What is being asked: Within the entries below, the lines from the one with "cu.bevel_depth, cu.bevel_resolution = r, 1" through the one with "(1.43, 0.12, -0.05, 0.14, 0.1), (1.46, 0.085, -0.03, 0.11, 0.3)]" are to be set down exactly, both ends kept.

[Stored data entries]
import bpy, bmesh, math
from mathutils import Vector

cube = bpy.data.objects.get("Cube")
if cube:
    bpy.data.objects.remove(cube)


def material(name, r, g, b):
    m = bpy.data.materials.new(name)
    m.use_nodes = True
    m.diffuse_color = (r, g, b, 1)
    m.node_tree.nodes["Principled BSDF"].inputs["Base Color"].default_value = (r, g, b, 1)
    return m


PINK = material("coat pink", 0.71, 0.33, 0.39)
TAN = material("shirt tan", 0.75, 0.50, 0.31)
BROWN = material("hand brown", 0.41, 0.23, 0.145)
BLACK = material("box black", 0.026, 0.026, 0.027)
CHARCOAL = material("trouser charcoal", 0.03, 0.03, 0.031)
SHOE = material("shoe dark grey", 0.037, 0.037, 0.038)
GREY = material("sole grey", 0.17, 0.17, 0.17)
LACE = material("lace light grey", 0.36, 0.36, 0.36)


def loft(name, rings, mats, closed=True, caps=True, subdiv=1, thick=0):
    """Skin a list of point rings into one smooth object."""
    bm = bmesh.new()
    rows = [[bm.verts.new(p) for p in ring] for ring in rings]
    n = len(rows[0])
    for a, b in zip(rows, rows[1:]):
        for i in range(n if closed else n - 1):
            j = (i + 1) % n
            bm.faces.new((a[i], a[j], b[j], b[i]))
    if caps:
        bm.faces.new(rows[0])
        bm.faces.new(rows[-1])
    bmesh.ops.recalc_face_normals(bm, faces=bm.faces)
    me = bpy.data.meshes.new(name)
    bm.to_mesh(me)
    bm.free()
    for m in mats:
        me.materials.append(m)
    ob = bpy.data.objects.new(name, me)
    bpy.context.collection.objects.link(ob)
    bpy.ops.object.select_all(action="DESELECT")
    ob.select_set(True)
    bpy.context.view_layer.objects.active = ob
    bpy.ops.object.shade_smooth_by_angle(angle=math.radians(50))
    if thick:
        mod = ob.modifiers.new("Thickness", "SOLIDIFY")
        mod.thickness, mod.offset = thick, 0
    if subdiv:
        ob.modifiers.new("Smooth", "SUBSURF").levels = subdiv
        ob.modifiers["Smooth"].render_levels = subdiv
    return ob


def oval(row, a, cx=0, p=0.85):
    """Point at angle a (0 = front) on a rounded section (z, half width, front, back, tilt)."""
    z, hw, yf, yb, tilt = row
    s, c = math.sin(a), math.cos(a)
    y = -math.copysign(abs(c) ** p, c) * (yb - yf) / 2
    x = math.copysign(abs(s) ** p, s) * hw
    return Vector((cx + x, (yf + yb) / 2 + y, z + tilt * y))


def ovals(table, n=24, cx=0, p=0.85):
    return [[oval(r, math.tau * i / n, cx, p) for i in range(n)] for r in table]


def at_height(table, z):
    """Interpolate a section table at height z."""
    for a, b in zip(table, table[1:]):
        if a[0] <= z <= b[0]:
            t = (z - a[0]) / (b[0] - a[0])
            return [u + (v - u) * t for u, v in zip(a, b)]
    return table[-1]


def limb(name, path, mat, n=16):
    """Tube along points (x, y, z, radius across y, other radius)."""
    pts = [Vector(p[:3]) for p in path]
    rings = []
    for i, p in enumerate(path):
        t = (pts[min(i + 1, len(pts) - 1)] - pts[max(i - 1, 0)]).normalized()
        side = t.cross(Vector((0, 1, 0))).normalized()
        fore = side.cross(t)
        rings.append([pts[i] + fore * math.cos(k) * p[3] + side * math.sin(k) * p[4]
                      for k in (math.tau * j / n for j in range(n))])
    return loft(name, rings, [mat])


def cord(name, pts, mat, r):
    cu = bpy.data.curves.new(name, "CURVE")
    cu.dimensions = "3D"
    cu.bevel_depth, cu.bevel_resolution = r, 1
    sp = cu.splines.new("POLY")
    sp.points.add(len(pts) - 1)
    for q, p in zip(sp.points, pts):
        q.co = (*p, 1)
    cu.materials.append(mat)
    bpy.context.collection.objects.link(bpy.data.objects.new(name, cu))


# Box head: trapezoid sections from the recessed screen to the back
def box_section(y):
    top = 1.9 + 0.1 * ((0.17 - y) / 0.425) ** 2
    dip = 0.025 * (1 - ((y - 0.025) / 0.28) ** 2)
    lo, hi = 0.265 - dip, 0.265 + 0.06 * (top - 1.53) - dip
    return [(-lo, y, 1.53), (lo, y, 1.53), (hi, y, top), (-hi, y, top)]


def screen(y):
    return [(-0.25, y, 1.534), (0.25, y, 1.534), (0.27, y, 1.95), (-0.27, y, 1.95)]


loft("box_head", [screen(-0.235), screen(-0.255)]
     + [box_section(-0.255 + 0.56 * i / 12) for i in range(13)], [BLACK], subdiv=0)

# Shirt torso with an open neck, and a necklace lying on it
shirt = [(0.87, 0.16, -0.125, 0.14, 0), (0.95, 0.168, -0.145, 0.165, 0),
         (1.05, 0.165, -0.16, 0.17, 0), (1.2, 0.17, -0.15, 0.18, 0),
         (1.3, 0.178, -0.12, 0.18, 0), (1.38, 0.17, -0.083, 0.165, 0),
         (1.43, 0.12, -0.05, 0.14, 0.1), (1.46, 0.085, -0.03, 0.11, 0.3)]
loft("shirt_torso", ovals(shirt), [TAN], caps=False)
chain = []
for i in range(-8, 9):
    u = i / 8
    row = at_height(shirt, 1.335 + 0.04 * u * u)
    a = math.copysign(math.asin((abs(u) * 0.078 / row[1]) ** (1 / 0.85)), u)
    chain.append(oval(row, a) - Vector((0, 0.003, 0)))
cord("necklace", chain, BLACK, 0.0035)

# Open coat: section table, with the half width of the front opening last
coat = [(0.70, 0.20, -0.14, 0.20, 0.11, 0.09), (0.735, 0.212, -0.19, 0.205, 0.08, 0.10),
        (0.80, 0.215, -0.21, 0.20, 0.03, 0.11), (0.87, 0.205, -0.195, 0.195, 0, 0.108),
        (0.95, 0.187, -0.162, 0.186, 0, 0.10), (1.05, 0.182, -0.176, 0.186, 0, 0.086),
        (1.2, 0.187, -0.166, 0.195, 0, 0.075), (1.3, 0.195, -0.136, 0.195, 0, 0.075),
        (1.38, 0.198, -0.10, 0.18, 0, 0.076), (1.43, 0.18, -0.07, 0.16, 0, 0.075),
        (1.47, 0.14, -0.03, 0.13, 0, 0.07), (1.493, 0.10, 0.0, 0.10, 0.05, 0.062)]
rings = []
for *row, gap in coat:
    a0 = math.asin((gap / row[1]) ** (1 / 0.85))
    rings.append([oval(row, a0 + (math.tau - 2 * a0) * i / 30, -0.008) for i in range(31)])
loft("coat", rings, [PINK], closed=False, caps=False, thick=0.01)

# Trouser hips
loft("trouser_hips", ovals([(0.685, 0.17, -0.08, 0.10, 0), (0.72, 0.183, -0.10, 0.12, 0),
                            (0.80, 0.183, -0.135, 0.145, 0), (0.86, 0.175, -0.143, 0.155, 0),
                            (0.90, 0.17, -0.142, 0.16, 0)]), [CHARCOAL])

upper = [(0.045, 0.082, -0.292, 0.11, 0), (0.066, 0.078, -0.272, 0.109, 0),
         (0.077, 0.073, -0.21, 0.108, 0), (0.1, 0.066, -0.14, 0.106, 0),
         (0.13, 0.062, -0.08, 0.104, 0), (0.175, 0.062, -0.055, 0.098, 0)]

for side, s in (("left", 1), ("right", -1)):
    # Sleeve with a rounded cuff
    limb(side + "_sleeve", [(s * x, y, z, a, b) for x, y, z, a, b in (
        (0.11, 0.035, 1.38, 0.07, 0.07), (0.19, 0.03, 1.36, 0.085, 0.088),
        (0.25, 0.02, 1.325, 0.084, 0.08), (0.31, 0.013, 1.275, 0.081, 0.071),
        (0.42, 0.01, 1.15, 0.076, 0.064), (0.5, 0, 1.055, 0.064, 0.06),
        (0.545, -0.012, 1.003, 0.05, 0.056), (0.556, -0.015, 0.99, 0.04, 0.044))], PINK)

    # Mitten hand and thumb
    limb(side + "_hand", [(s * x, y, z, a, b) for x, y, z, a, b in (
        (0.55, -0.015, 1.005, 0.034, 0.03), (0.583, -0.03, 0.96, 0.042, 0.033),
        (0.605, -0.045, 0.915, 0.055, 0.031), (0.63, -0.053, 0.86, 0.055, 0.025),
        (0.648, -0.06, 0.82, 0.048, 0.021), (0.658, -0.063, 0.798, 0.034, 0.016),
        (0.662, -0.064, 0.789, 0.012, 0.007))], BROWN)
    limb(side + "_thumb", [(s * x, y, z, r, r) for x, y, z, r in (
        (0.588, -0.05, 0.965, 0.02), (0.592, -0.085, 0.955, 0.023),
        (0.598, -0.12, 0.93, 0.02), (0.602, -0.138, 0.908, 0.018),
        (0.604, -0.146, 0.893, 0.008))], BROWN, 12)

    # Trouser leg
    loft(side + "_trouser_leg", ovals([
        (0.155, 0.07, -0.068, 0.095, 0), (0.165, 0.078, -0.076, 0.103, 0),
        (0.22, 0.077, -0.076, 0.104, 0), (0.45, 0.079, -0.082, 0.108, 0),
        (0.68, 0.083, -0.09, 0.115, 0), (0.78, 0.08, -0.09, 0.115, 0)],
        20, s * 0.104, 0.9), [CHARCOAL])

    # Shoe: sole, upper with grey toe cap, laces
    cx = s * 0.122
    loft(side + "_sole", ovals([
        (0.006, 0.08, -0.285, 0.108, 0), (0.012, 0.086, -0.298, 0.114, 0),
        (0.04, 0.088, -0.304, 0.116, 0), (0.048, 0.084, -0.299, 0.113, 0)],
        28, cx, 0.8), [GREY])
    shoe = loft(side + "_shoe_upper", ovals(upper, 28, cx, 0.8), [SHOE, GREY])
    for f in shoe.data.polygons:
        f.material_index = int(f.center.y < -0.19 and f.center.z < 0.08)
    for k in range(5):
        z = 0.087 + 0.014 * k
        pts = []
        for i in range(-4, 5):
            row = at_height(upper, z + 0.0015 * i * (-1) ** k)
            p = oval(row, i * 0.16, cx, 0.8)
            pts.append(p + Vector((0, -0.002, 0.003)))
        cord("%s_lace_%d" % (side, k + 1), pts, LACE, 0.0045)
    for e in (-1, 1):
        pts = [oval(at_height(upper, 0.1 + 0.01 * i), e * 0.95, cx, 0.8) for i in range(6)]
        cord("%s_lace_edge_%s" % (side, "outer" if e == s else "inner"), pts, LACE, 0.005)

---

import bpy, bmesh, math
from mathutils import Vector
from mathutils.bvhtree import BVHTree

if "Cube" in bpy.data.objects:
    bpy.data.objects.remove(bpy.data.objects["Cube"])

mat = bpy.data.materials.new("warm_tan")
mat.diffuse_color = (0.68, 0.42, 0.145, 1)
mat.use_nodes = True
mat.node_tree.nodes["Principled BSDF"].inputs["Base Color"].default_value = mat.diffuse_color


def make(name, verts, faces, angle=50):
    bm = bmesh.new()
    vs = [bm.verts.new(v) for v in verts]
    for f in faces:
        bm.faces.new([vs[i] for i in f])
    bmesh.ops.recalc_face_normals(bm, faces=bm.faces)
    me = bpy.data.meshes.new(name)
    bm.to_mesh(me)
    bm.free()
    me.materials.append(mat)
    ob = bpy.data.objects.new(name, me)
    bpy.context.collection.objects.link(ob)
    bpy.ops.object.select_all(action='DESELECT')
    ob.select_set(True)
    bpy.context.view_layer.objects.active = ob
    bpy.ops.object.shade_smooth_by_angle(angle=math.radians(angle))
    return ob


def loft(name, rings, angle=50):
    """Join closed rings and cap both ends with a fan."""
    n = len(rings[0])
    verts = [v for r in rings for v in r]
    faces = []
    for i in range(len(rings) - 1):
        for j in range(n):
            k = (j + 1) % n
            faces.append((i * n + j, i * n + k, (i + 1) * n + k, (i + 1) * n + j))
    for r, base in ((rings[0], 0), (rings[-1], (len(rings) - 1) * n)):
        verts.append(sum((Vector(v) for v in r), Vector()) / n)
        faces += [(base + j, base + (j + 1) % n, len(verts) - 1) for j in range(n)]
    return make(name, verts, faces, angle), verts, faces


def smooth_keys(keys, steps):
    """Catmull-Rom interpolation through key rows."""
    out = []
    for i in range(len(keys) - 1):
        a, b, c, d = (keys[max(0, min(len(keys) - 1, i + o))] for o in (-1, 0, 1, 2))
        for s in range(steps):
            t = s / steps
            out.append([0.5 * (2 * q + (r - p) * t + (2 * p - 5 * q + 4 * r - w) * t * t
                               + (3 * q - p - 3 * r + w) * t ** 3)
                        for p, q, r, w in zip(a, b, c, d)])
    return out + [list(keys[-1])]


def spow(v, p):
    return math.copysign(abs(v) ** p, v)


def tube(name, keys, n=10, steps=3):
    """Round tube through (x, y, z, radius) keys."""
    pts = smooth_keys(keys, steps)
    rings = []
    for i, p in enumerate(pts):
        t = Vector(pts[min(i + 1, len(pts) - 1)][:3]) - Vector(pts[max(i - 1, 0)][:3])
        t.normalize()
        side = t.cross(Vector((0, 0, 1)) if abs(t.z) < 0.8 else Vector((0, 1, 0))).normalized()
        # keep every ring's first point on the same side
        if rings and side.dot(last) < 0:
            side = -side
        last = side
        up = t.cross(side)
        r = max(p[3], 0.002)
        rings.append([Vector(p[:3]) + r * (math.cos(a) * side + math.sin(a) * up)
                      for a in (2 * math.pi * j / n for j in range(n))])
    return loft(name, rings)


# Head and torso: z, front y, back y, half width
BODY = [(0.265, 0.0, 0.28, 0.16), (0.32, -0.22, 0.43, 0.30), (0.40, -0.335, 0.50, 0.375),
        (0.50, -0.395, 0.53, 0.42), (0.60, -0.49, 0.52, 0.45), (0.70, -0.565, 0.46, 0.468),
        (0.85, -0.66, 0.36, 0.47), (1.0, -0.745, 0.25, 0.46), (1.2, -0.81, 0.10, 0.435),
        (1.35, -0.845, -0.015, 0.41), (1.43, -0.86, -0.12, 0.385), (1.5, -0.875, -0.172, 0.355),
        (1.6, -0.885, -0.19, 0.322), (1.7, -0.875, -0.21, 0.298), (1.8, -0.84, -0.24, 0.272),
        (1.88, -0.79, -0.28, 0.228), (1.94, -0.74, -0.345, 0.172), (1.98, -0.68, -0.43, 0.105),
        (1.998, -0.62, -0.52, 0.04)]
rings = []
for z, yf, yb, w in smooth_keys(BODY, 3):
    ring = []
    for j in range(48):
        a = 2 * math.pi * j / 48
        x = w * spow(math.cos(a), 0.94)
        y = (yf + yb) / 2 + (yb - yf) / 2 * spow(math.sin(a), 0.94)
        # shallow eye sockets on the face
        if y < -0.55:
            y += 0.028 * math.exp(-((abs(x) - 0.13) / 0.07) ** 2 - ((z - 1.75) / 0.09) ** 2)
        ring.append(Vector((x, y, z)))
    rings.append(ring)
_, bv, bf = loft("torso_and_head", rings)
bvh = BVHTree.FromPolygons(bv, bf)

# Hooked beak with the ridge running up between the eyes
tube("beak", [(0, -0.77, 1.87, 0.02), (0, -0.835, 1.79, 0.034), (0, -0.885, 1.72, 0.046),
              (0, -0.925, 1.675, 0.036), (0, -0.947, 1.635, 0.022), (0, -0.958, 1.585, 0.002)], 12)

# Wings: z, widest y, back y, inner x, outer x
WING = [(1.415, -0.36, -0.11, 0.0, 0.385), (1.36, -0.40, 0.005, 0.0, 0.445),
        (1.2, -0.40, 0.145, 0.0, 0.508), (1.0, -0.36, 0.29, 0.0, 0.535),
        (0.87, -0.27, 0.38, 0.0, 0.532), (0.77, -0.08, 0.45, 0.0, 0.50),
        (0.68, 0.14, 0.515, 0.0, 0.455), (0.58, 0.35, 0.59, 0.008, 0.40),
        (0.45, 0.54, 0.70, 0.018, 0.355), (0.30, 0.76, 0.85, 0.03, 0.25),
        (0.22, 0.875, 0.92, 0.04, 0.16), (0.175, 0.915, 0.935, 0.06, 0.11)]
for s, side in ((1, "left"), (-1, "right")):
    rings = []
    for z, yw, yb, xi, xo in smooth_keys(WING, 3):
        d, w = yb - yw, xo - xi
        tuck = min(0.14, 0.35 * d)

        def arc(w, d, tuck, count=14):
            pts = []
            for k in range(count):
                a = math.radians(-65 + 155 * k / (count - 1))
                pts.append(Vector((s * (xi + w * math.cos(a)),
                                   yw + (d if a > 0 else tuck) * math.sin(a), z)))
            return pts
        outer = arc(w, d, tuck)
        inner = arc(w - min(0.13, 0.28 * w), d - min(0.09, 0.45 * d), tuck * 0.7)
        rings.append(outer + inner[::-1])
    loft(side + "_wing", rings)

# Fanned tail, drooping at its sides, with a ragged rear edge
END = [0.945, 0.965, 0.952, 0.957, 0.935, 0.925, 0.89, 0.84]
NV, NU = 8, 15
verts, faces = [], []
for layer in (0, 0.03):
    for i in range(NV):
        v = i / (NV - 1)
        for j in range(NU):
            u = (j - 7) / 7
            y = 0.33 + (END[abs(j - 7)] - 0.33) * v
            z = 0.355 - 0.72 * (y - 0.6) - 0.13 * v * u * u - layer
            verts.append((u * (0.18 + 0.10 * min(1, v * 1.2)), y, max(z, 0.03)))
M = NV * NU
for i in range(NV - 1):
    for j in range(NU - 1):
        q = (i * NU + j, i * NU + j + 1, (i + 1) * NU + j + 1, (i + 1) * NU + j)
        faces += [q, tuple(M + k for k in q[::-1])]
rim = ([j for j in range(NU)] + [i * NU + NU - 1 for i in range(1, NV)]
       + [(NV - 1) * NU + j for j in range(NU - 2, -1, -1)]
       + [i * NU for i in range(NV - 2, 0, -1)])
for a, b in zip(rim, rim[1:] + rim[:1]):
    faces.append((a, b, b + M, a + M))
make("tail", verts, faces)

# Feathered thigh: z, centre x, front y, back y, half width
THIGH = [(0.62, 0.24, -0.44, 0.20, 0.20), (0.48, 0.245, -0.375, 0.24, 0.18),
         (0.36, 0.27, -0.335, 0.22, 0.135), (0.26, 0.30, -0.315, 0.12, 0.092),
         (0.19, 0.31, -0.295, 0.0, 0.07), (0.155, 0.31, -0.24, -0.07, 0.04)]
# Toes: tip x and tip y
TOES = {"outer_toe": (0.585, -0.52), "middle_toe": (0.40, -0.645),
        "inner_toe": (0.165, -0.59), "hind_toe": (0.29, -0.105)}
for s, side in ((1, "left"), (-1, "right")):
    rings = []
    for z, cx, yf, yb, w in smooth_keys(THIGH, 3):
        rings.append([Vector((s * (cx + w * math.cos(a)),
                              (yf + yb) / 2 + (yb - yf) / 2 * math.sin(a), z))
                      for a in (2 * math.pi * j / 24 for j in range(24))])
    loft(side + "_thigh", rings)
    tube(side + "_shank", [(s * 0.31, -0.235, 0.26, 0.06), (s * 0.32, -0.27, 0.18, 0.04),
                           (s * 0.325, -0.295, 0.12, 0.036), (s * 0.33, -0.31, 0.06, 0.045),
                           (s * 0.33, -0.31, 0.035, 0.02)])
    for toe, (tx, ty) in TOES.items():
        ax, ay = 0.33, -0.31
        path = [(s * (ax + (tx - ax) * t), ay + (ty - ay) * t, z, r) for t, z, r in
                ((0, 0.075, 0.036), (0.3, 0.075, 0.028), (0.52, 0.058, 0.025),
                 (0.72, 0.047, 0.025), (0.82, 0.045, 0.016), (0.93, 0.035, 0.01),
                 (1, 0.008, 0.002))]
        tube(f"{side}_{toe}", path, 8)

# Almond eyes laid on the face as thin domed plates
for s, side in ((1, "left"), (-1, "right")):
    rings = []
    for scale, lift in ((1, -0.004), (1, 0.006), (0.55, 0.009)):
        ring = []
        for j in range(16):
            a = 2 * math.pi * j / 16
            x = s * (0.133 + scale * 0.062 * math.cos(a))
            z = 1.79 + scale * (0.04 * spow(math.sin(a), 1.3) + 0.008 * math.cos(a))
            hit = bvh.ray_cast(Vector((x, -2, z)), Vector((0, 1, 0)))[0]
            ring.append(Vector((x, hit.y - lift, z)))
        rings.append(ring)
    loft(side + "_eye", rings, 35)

Response for this exercise:
    cu.bevel_depth, cu.bevel_resolution = r, 1
    sp = cu.splines.new("POLY")
    sp.points.add(len(pts) - 1)
    for q, p in zip(sp.points, pts):
        q.co = (*p, 1)
    cu.materials.append(mat)
    bpy.context.collection.objects.link(bpy.data.objects.new(name, cu))


# Box head: trapezoid sections from the recessed screen to the back
def box_section(y):
    top = 1.9 + 0.1 * ((0.17 - y) / 0.425) ** 2
    dip = 0.025 * (1 - ((y - 0.025) / 0.28) ** 2)
    lo, hi = 0.265 - dip, 0.265 + 0.06 * (top - 1.53) - dip
    return [(-lo, y, 1.53), (lo, y, 1.53), (hi, y, top), (-hi, y, top)]


def screen(y):
    return [(-0.25, y, 1.534), (0.25, y, 1.534), (0.27, y, 1.95), (-0.27, y, 1.95)]


loft("box_head", [screen(-0.235), screen(-0.255)]
     + [box_section(-0.255 + 0.56 * i / 12) for i in range(13)], [BLACK], subdiv=0)

# Shirt torso with an open neck, and a necklace lying on it
shirt = [(0.87, 0.16, -0.125, 0.14, 0), (0.95, 0.168, -0.145, 0.165, 0),
         (1.05, 0.165, -0.16, 0.17, 0), (1.2, 0.17, -0.15, 0.18, 0),
         (1.3, 0.178, -0.12, 0.18, 0), (1.38, 0.17, -0.083, 0.165, 0),
         (1.43, 0.12, -0.05, 0.14, 0.1), (1.46, 0.085, -0.03, 0.11, 0.3)]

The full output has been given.